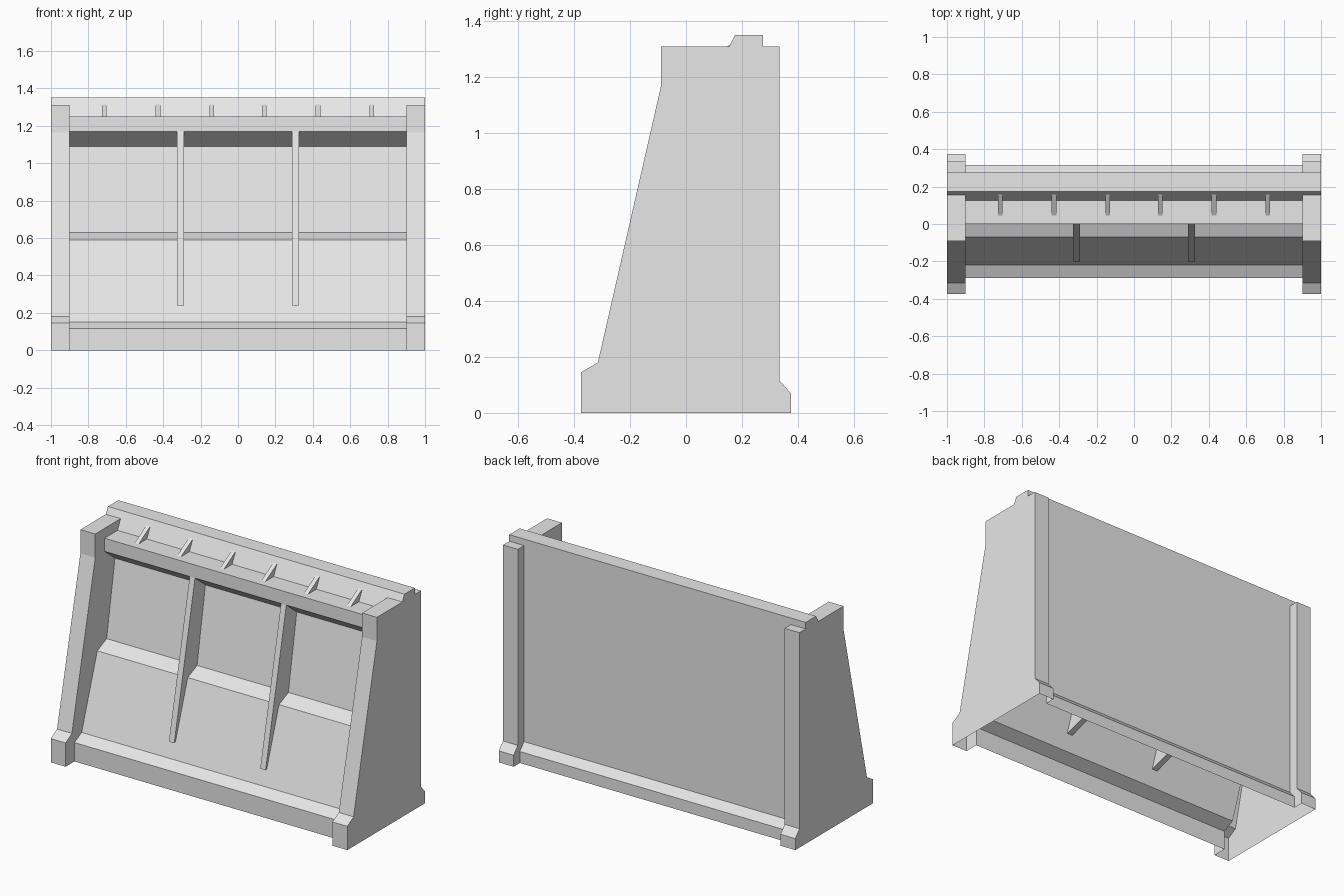
import bpy
import bmesh

cube = bpy.data.objects.get("Cube")
if cube:
    bpy.data.objects.remove(cube, do_unlink=True)

grey = bpy.data.materials.new("concrete_grey")
grey.use_nodes = True
grey.diffuse_color = (0.8, 0.8, 0.8, 1)
grey.node_tree.nodes["Principled BSDF"].inputs["Base Color"].default_value = (0.8, 0.8, 0.8, 1)


def sweep(bm, path, x0, x1):
    """Sheet made by pulling an open (y, z) path along x, facing outward."""
    rows = [[bm.verts.new((x, y, z)) for x in (x0, x1)] for y, z in path]
    for (a, b), (d, c) in zip(rows, rows[1:]):
        bm.faces.new((a, b, c, d))


def plate(bm, outline, x, faces_left):
    """Flat face at x, from a (y, z) outline running up the front and down the back."""
    verts = [bm.verts.new((x, y, z)) for y, z in outline]
    bm.faces.new(verts[::-1] if faces_left else verts)


def finish(name, bm, mirrored=False):
    bmesh.ops.remove_doubles(bm, verts=bm.verts, dist=0.0005)
    mesh = bpy.data.meshes.new(name)
    bm.to_mesh(mesh)
    bm.free()
    mesh.materials.append(grey)
    obj = bpy.data.objects.new(name, mesh)
    bpy.context.collection.objects.link(obj)
    if mirrored:
        obj.modifiers.new("mirror", 'MIRROR').use_mirror_merge = False
    return obj


def slab(bm, path, x, width):
    """Thin upright fin, open on its hidden side."""
    sweep(bm, path, x - width / 2, x + width / 2)
    plate(bm, path, x + width / 2, True)
    plate(bm, path, x - width / 2, False)


# Shared profiles, as (y, z) from the front foot over the top to the back foot
wall_front = [(-0.29, 0), (-0.29, 0.115), (-0.22, 0.15), (-0.07, 0.59), (0.02, 0.63),
              (0.10, 1.09), (0, 1.17), (0, 1.25), (0.125, 1.25)]
wall_back = [(0.275, 0.115), (0.315, 0.07), (0.315, 0)]
ridge = [(0.175, 1.35), (0.275, 1.35)]
frame_front = [(-0.375, 0), (-0.375, 0.145), (-0.315, 0.18), (-0.09, 1.165),
               (-0.09, 1.31), (0.155, 1.31)]
frame_back = [(0.275, 1.31), (0.335, 1.31), (0.335, 0.115), (0.375, 0.07), (0.375, 0)]

# Wall between the end frames, hollow and open underneath
bm = bmesh.new()
sweep(bm, wall_front + ridge + wall_back, -0.9, 0.9)
finish("wall_shell", bm)

# End frames: outer edge, end plate and the cheeks standing proud of the wall
bm = bmesh.new()
frame = frame_front + ridge + frame_back
sweep(bm, frame, 0.9, 1.0)
plate(bm, frame, 1.0, True)
plate(bm, frame_front + wall_front[::-1], 0.9, False)
plate(bm, frame_back + wall_back[::-1], 0.9, False)
finish("end_frames", bm, mirrored=True)

# Tall ribs on the front panels
bm = bmesh.new()
slab(bm, [(0, 0.3), (-0.2, 0.24), (0, 1.17), (0.10, 1.09)], 0.308, 0.036)
finish("front_ribs", bm, mirrored=True)

# Small gussets on the top ledge
bm = bmesh.new()
for x in (0.14, 0.428, 0.715):
    slab(bm, [(0.045, 1.25), (0.157, 1.315), (0.125, 1.25)], x, 0.026)
finish("top_gussets", bm, mirrored=True)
──────────
* **What is required**:
Restate the full listing word for word, excluding images.

* **Result for this task**:
import bpy
import bmesh

cube = bpy.data.objects.get("Cube")
if cube:
    bpy.data.objects.remove(cube, do_unlink=True)

grey = bpy.data.materials.new("concrete_grey")
grey.use_nodes = True
grey.diffuse_color = (0.8, 0.8, 0.8, 1)
grey.node_tree.nodes["Principled BSDF"].inputs["Base Color"].default_value = (0.8, 0.8, 0.8, 1)


def sweep(bm, path, x0, x1):
    """Sheet made by pulling an open (y, z) path along x, facing outward."""
    rows = [[bm.verts.new((x, y, z)) for x in (x0, x1)] for y, z in path]
    for (a, b), (d, c) in zip(rows, rows[1:]):
        bm.faces.new((a, b, c, d))


def plate(bm, outline, x, faces_left):
    """Flat face at x, from a (y, z) outline running up the front and down the back."""
    verts = [bm.verts.new((x, y, z)) for y, z in outline]
    bm.faces.new(verts[::-1] if faces_left else verts)


def finish(name, bm, mirrored=False):
    bmesh.ops.remove_doubles(bm, verts=bm.verts, dist=0.0005)
    mesh = bpy.data.meshes.new(name)
    bm.to_mesh(mesh)
    bm.free()
    mesh.materials.append(grey)
    obj = bpy.data.objects.new(name, mesh)
    bpy.context.collection.objects.link(obj)
    if mirrored:
        obj.modifiers.new("mirror", 'MIRROR').use_mirror_merge = False
    return obj


def slab(bm, path, x, width):
    """Thin upright fin, open on its hidden side."""
    sweep(bm, path, x - width / 2, x + width / 2)
    plate(bm, path, x + width / 2, True)
    plate(bm, path, x - width / 2, False)


# Shared profiles, as (y, z) from the front foot over the top to the back foot
wall_front = [(-0.29, 0), (-0.29, 0.115), (-0.22, 0.15), (-0.07, 0.59), (0.02, 0.63),
              (0.10, 1.09), (0, 1.17), (0, 1.25), (0.125, 1.25)]
wall_back = [(0.275, 0.115), (0.315, 0.07), (0.315, 0)]
ridge = [(0.175, 1.35), (0.275, 1.35)]
frame_front = [(-0.375, 0), (-0.375, 0.145), (-0.315, 0.18), (-0.09, 1.165),
               (-0.09, 1.31), (0.155, 1.31)]
frame_back = [(0.275, 1.31), (0.335, 1.31), (0.335, 0.115), (0.375, 0.07), (0.375, 0)]

# Wall between the end frames, hollow and open underneath
bm = bmesh.new()
sweep(bm, wall_front + ridge + wall_back, -0.9, 0.9)
finish("wall_shell", bm)

# End frames: outer edge, end plate and the cheeks standing proud of the wall
bm = bmesh.new()
frame = frame_front + ridge + frame_back
sweep(bm, frame, 0.9, 1.0)
plate(bm, frame, 1.0, True)
plate(bm, frame_front + wall_front[::-1], 0.9, False)
plate(bm, frame_back + wall_back[::-1], 0.9, False)
finish("end_frames", bm, mirrored=True)

# Tall ribs on the front panels
bm = bmesh.new()
slab(bm, [(0, 0.3), (-0.2, 0.24), (0, 1.17), (0.10, 1.09)], 0.308, 0.036)
finish("front_ribs", bm, mirrored=True)

# Small gussets on the top ledge
bm = bmesh.new()
for x in (0.14, 0.428, 0.715):
    slab(bm, [(0.045, 1.25), (0.157, 1.315), (0.125, 1.25)], x, 0.026)
finish("top_gussets", bm, mirrored=True)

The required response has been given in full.